[TASK PROMPT] Where a line of the entries holds the string "True", copy that line.

[Items from a dataset]
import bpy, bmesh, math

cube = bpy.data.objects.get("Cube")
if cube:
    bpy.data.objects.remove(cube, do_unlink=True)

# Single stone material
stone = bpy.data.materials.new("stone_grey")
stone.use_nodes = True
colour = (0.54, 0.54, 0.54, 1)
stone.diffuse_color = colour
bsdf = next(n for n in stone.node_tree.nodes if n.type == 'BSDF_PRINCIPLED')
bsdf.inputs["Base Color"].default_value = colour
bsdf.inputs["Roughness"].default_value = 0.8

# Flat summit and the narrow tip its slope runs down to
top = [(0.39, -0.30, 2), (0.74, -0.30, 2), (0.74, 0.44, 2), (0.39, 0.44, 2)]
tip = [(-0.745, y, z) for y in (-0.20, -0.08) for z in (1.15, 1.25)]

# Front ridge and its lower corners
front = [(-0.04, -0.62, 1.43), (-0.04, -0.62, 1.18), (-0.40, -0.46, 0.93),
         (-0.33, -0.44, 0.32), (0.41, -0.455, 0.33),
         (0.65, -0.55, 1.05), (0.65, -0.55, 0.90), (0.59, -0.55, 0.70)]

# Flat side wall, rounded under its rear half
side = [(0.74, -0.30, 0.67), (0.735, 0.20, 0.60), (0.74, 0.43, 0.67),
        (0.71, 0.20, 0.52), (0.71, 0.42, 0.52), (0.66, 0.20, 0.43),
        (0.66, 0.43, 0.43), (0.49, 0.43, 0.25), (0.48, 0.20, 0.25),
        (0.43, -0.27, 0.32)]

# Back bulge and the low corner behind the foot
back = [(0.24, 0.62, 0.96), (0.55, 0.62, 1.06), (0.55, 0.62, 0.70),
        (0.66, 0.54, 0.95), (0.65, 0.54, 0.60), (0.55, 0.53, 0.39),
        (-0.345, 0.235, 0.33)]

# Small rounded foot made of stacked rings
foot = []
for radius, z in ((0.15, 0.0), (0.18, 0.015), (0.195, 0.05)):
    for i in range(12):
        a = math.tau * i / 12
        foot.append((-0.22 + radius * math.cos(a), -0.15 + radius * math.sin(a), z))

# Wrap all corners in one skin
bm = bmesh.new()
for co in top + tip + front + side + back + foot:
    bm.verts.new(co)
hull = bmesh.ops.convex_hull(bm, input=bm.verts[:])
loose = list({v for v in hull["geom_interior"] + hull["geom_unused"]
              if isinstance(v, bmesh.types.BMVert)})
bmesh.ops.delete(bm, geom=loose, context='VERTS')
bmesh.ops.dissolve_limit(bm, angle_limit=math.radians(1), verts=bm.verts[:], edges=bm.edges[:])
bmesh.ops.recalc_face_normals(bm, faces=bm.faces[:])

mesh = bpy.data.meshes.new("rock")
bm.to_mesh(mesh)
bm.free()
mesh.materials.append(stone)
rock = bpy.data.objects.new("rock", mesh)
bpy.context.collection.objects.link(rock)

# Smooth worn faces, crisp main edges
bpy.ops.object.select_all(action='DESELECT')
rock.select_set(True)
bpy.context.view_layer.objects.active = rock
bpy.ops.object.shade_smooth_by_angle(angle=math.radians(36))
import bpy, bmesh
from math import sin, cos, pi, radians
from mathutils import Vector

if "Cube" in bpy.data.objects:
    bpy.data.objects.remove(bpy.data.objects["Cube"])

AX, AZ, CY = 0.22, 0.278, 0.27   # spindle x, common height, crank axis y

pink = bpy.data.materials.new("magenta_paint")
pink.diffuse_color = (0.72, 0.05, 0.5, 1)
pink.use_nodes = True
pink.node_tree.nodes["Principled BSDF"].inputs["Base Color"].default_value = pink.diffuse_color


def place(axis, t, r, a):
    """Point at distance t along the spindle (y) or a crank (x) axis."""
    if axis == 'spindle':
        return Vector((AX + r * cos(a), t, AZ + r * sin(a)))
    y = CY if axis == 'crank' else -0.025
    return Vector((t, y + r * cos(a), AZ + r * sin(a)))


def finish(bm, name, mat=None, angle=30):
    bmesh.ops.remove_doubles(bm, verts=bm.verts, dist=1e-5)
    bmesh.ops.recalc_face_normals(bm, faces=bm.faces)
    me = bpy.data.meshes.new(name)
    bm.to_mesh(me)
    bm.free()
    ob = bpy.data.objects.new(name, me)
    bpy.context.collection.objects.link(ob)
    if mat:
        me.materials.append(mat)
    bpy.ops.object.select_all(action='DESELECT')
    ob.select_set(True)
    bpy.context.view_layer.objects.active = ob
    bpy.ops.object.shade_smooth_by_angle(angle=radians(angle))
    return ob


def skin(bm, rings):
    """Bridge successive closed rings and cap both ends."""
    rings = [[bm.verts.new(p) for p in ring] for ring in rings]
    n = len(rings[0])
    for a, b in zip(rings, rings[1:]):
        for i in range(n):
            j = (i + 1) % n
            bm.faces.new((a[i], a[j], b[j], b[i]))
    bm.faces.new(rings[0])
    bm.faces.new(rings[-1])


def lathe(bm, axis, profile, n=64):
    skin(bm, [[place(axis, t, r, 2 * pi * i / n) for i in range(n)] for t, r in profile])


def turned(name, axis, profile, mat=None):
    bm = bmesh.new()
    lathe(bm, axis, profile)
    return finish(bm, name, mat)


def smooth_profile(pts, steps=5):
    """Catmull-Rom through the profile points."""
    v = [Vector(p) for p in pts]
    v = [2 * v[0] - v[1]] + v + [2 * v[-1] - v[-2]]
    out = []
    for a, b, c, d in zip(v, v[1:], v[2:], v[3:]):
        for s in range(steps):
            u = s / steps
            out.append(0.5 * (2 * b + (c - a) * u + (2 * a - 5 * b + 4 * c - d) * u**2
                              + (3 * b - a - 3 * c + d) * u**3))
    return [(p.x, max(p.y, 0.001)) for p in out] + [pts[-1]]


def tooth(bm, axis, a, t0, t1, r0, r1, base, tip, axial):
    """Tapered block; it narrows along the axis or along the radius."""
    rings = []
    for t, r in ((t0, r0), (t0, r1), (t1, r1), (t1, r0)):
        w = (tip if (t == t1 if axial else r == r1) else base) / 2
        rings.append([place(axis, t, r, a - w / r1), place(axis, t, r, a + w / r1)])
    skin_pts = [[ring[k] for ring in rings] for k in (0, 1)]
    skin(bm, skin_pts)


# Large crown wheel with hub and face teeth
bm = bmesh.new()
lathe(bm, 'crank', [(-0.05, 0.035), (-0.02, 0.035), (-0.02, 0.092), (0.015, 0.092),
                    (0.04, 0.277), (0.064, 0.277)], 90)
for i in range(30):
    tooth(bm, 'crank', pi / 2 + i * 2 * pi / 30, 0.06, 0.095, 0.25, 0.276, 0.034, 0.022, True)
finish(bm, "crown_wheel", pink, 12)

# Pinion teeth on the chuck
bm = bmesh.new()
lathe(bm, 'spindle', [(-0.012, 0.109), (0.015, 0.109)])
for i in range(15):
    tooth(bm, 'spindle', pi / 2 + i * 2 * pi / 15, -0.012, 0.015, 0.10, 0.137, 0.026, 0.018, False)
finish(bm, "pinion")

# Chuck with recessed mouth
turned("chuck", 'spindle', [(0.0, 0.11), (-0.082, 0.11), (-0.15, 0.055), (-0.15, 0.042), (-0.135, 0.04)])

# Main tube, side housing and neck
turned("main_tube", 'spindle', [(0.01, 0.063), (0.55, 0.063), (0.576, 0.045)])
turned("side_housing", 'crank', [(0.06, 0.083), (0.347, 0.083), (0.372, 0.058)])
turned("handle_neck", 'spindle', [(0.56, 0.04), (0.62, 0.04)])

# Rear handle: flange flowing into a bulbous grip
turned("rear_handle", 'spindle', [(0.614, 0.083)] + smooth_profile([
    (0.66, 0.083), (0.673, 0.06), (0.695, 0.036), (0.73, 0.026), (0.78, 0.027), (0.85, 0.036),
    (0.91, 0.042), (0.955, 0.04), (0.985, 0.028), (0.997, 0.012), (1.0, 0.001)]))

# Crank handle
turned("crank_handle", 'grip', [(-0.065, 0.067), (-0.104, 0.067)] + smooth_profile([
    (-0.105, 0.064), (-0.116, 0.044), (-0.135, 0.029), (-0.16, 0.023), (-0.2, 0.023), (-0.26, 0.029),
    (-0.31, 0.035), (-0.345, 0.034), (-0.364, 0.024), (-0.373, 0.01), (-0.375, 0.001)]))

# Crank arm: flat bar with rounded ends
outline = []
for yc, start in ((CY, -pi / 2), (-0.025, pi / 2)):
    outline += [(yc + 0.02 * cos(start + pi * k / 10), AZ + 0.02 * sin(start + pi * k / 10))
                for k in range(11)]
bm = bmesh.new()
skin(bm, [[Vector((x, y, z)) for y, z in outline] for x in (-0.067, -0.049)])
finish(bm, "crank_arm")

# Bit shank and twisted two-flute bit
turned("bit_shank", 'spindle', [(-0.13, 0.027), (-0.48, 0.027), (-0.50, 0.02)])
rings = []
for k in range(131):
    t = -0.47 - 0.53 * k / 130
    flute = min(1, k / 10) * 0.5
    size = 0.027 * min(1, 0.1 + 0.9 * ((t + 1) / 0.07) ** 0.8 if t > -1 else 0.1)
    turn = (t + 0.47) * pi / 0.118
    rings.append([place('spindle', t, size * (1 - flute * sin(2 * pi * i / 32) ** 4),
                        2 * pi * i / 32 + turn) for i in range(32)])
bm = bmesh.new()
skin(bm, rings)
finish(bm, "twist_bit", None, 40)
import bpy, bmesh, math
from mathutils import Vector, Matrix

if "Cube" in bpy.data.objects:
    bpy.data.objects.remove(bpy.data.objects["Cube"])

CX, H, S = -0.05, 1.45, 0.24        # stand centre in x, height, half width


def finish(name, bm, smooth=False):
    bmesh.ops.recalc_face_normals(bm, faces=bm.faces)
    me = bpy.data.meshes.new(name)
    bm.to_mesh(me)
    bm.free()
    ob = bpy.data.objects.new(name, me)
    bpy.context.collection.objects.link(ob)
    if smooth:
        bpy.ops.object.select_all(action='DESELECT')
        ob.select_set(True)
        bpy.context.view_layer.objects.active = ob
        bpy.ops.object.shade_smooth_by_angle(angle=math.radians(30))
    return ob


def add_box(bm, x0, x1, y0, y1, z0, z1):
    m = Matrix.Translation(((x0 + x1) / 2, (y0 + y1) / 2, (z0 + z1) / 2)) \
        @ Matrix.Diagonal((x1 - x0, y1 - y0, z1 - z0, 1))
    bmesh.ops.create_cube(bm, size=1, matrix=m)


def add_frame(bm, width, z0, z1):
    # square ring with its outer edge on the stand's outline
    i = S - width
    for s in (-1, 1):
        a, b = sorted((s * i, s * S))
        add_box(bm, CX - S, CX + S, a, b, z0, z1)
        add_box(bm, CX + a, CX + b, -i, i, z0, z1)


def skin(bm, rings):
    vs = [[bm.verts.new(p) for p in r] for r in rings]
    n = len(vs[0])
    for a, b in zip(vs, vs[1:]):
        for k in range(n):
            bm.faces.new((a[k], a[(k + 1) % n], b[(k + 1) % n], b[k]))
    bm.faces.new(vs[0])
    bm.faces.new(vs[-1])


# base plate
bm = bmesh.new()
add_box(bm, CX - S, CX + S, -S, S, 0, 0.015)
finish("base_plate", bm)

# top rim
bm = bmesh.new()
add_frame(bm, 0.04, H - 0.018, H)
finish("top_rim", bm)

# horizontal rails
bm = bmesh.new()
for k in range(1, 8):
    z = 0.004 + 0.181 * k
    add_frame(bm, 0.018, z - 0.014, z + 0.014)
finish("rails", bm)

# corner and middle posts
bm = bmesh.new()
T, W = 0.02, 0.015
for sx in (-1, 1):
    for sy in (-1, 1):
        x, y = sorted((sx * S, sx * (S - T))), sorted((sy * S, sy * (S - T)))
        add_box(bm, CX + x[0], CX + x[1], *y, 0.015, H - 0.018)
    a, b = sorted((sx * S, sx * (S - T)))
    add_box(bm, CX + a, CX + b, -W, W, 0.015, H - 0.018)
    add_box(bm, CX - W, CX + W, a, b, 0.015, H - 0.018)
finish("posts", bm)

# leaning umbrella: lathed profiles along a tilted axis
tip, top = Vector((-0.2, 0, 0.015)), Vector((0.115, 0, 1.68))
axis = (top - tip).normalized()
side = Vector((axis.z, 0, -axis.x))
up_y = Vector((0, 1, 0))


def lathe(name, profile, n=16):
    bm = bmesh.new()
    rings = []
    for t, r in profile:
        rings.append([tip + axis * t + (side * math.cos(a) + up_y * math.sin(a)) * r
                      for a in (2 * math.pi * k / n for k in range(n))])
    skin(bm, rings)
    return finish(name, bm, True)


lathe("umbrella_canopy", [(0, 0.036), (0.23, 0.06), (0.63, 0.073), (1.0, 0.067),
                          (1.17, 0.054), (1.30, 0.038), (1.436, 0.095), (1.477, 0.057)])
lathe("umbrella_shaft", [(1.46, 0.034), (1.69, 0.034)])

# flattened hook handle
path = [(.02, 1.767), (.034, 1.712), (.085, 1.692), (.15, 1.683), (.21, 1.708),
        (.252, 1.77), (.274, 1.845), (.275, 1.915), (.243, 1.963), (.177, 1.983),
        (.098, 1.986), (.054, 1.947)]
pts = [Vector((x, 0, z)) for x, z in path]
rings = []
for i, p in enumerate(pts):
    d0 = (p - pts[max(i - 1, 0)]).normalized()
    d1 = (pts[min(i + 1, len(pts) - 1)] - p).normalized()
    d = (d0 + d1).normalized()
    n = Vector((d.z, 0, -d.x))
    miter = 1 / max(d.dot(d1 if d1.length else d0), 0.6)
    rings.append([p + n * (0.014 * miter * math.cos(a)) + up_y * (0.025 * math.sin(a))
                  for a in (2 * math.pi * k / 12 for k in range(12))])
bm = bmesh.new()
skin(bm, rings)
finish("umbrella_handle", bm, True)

[EXERCISE SOLUTION]
    bpy.data.objects.remove(cube, do_unlink=True)
stone.use_nodes = True
rock.select_set(True)
pink.use_nodes = True
    ob.select_set(True)
    tooth(bm, 'crank', pi / 2 + i * 2 * pi / 30, 0.06, 0.095, 0.25, 0.276, 0.034, 0.022, True)
        ob.select_set(True)
    return finish(name, bm, True)
finish("umbrella_handle", bm, True)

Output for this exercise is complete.